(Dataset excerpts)
——————————

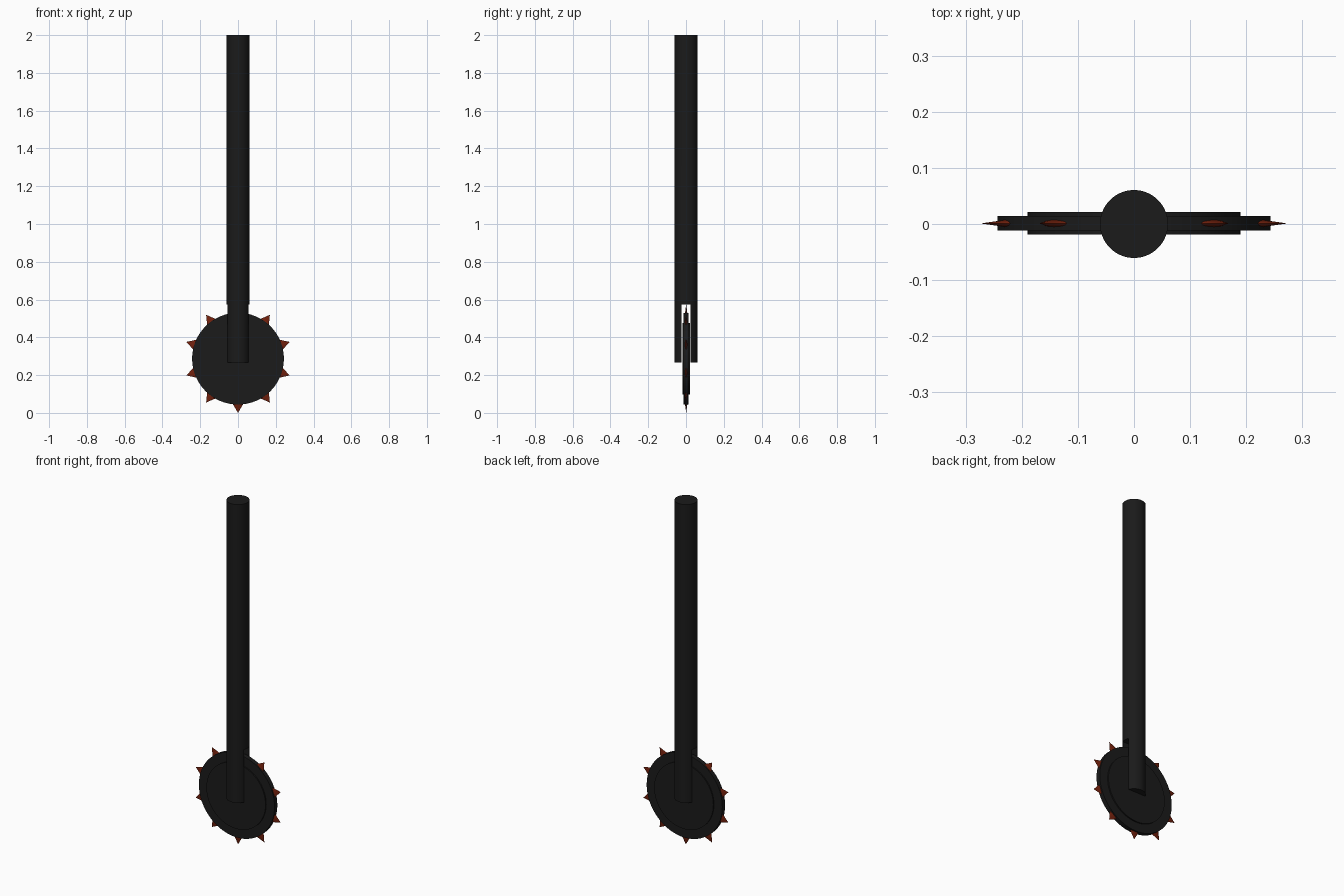
import bpy, bmesh, math
from mathutils import Matrix

if "Cube" in bpy.data.objects:
    bpy.data.objects.remove(bpy.data.objects["Cube"])

def material(name, color):
    m = bpy.data.materials.new(name)
    m.diffuse_color = (*color, 1)
    m.use_nodes = True
    m.node_tree.nodes["Principled BSDF"].inputs["Base Color"].default_value = m.diffuse_color
    return m

BLACK = material("black metal", (0.0105, 0.0105, 0.0105))
RUST = material("rust red", (0.17, 0.015, 0.004))
WHEEL_Z, WHEEL_Y = 0.287, 0.001

def finish(name, bm, mat):
    bmesh.ops.recalc_face_normals(bm, faces=bm.faces[:])
    mesh = bpy.data.meshes.new(name)
    bm.to_mesh(mesh)
    bm.free()
    mesh.materials.append(mat)
    ob = bpy.data.objects.new(name, mesh)
    bpy.context.collection.objects.link(ob)
    return ob

def smooth(ob):
    bpy.ops.object.select_all(action='DESELECT')
    ob.select_set(True)
    bpy.context.view_layer.objects.active = ob
    bpy.ops.object.shade_smooth_by_angle(angle=math.radians(35))

# Handle: long round bar with a forked lower end
bm = bmesh.new()
bmesh.ops.create_cone(bm, cap_ends=True, segments=64, radius1=0.0605, radius2=0.0605,
                      depth=1.732, matrix=Matrix.Translation((0, 0, 1.134)))
handle = finish("handle", bm, BLACK)

# Slot cutter for the fork
bm = bmesh.new()
bmesh.ops.create_cube(bm, size=1, matrix=Matrix.Translation((0, 0, 0.373))
                      @ Matrix.Diagonal((0.3, 0.046, 0.4, 1)))
cutter = finish("slot_cutter", bm, BLACK)
cutter.hide_render = True
mod = handle.modifiers.new("slot", 'BOOLEAN')
mod.object = cutter
mod.operation = 'DIFFERENCE'
mod.solver = 'EXACT'
bpy.context.view_layer.objects.active = handle
bpy.ops.object.modifier_apply(modifier=mod.name)
bpy.data.objects.remove(cutter)
smooth(handle)

# Wheel: lathed disc with a raised, wider hub on both sides
profile = [(0, -0.02), (0.19, -0.02), (0.19, -0.013), (0.243, -0.013),
           (0.243, 0.013), (0.19, 0.013), (0.19, 0.02), (0, 0.02)]
bm = bmesh.new()
verts = [bm.verts.new((r, y, 0)) for r, y in profile]
edges = [bm.edges.new(p) for p in zip(verts, verts[1:])]
bmesh.ops.spin(bm, geom=verts + edges, cent=(0, 0, 0), axis=(0, 1, 0),
               angle=math.tau, steps=64, use_duplicate=False)
bmesh.ops.remove_doubles(bm, verts=bm.verts[:], dist=0.0001)
wheel = finish("wheel", bm, BLACK)
wheel.location = (0, WHEEL_Y, WHEEL_Z)
smooth(wheel)

# Spikes: ten flattened cones around the rim, one pointing straight down
bm = bmesh.new()
for i in range(10):
    turn = Matrix.Rotation(i * math.tau / 10 + math.pi, 4, 'Y')
    bmesh.ops.create_cone(bm, cap_ends=True, segments=24, radius1=0.034, radius2=0, depth=0.058,
                          matrix=turn @ Matrix.Translation((0, 0, 0.258))
                          @ Matrix.Diagonal((1, 0.23, 1, 1)))
spikes = finish("spikes", bm, RUST)
spikes.location = (0, WHEEL_Y, WHEEL_Z)
smooth(spikes)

——————————

The answer should consist of every line above in which "context" appears.

» Answer below:
    bpy.context.collection.objects.link(ob)
    bpy.context.view_layer.objects.active = ob
bpy.context.view_layer.objects.active = handle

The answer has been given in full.